On our last day in Russia we made a visit to a university that is affiliated with the one I attend here. Beneath the 10-foot statue of Lenin we met the students from the University who were asked to show us around their town after a few lectures from both sets of professors. The girl guiding my friends and I was an engineering and management student. She also spoke less than perfect English, but told us that she hated where she lived and wanted to move to Saint Petersburg so that she could actually have a good job and a different life from her parents. Even though her school works very hard to place graduates in the region they come from, she couldn’t see the use of living somewhere where the community is dying.
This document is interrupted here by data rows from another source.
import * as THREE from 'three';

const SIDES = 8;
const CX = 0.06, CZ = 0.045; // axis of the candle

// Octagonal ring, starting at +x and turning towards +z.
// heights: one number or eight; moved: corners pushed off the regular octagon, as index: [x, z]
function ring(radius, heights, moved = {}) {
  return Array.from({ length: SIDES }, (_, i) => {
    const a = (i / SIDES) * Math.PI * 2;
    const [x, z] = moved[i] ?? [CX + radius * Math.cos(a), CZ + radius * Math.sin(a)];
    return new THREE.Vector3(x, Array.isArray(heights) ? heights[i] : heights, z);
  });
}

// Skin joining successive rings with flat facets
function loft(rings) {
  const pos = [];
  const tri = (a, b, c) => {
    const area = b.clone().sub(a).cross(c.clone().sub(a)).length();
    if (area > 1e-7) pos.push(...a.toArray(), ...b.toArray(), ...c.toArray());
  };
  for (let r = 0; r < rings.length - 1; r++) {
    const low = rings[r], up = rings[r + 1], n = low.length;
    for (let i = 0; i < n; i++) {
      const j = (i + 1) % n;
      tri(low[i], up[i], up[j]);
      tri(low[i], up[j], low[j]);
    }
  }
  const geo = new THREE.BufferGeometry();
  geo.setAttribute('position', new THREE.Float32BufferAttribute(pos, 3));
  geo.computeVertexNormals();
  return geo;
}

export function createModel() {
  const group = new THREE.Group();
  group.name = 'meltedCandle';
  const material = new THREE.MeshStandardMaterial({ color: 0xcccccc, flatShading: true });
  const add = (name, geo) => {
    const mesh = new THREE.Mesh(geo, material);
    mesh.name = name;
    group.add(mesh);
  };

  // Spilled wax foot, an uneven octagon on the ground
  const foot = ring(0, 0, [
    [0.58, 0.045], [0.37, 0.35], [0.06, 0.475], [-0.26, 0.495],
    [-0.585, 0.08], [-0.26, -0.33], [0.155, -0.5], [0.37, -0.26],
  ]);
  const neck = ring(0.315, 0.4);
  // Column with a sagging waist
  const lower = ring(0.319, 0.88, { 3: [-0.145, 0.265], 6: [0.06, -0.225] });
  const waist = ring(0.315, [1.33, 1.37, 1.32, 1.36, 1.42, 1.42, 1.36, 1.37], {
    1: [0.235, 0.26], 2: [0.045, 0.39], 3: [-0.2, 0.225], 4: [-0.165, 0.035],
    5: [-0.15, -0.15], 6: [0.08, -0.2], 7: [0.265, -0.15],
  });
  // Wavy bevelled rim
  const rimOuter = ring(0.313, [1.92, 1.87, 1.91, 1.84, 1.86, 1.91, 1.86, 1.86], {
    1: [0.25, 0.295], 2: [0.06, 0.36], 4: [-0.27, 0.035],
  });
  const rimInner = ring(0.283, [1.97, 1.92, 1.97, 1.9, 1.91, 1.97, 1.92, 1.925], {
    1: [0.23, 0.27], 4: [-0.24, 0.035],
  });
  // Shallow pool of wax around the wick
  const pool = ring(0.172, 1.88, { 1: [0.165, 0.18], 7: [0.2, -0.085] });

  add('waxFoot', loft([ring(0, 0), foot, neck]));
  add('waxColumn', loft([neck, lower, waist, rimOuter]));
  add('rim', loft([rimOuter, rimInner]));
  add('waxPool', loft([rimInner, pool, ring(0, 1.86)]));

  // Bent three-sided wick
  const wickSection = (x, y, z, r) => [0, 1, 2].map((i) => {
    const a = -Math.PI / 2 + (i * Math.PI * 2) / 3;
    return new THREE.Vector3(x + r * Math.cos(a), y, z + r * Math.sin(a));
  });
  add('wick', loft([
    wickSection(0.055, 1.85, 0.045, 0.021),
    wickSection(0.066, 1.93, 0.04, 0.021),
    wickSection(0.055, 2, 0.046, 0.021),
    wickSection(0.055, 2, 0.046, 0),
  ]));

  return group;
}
Her town was full of history and beautiful churches but she seemed so disheartened by all of it at only 18. Seeing these girls so close to my age struggling with burdens so different but so similar to those with which my peers and I back home struggle was incredible and humbling. Wherever we live, we live with the same fears, the same aspirations, the same push to something greater against the same power structures and the same crumbling societies. I wish them the best. And I wish that someday, somewhere, we may see girls doing better.